-- ENTRIES PROVIDED follows --

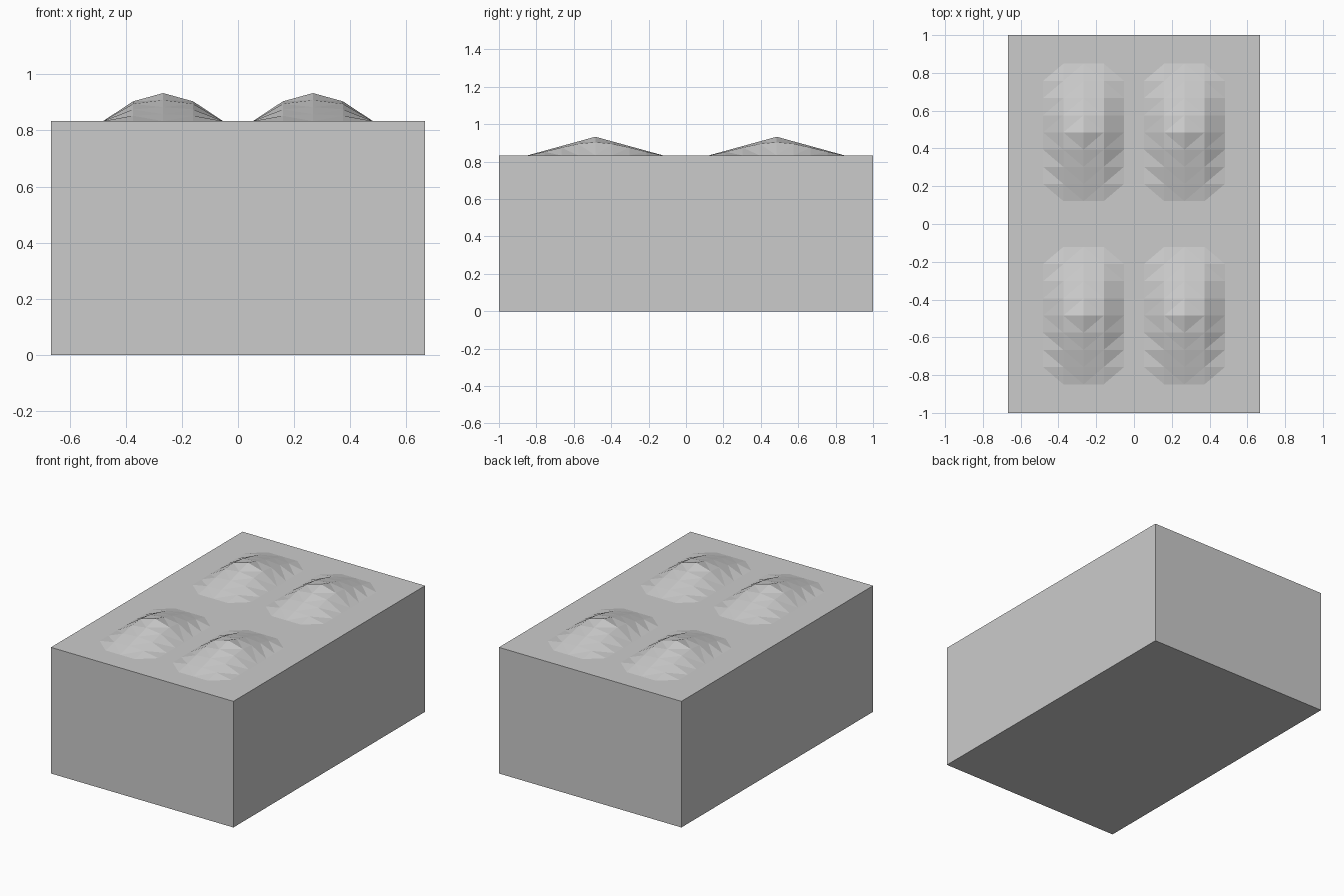
import bpy, bmesh, math

if "Cube" in bpy.data.objects:
    bpy.data.objects.remove(bpy.data.objects["Cube"])

W, D, H = 2 / 3, 1.0, 0.833          # half width, half depth, block height
SX, SY = 0.107, 1 / 11               # bump grid spacing
CX, CY = 0.267, 0.4848               # bump centres (mirrored)
PEAK, R = 0.1, 4 / 11

# Grid lines: block edges plus the four bumps
half_x = [CX + i * SX for i in range(-2, 3)] + [W]
half_y = [CY + j * SY for j in range(-4, 5)] + [D]
xs = [-x for x in reversed(half_x)] + half_x
ys = [-y for y in reversed(half_y)] + half_y


def height(x, y):
    dx, dy = abs(abs(x) - CX), abs(abs(y) - CY)
    if dx > 1.9 * SX or dy > 3.9 * SY:
        return 0.0
    return PEAK * max(0, 1 - math.hypot(dx, dy) / R)


bm = bmesh.new()

# Top surface with four faceted mounds
v = [[bm.verts.new((x, y, H + height(x, y))) for y in ys] for x in xs]
for i in range(len(xs) - 1):
    for j in range(len(ys) - 1):
        a, b, c, d = v[i][j], v[i + 1][j], v[i + 1][j + 1], v[i][j + 1]
        if max(p.co.z for p in (a, b, c, d)) <= H + 1e-6:
            bm.faces.new((a, b, c, d))
            continue
        # diagonals run around each mound
        mx, my = (xs[i] + xs[i + 1]) / 2, (ys[j] + ys[j + 1]) / 2
        sx = mx - math.copysign(CX, mx)
        sy = my - math.copysign(CY, my)
        if sx * sy > 0:
            bm.faces.new((a, b, d))
            bm.faces.new((b, c, d))
        else:
            bm.faces.new((a, b, c))
            bm.faces.new((a, c, d))

# Straight sides and floor of the block
rim = [e for e in bm.edges if e.is_boundary]
new = bmesh.ops.extrude_edge_only(bm, edges=rim)["geom"]
for p in new:
    if isinstance(p, bmesh.types.BMVert):
        p.co.z = 0
bmesh.ops.holes_fill(bm, edges=[e for e in bm.edges if e.is_boundary], sides=0)
bmesh.ops.dissolve_limit(bm, angle_limit=0.001, verts=bm.verts[:], edges=bm.edges[:])
bmesh.ops.recalc_face_normals(bm, faces=bm.faces[:])

me = bpy.data.meshes.new("studded_block")
bm.to_mesh(me)
bm.free()
bpy.context.collection.objects.link(bpy.data.objects.new("studded_block", me))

-- ENTRIES PROVIDED concluded --

▸ TASK TO CARRY OUT
Pull every line holding "Cube" out of the records.

▸ WRITTEN ANSWER
if "Cube" in bpy.data.objects:
    bpy.data.objects.remove(bpy.data.objects["Cube"])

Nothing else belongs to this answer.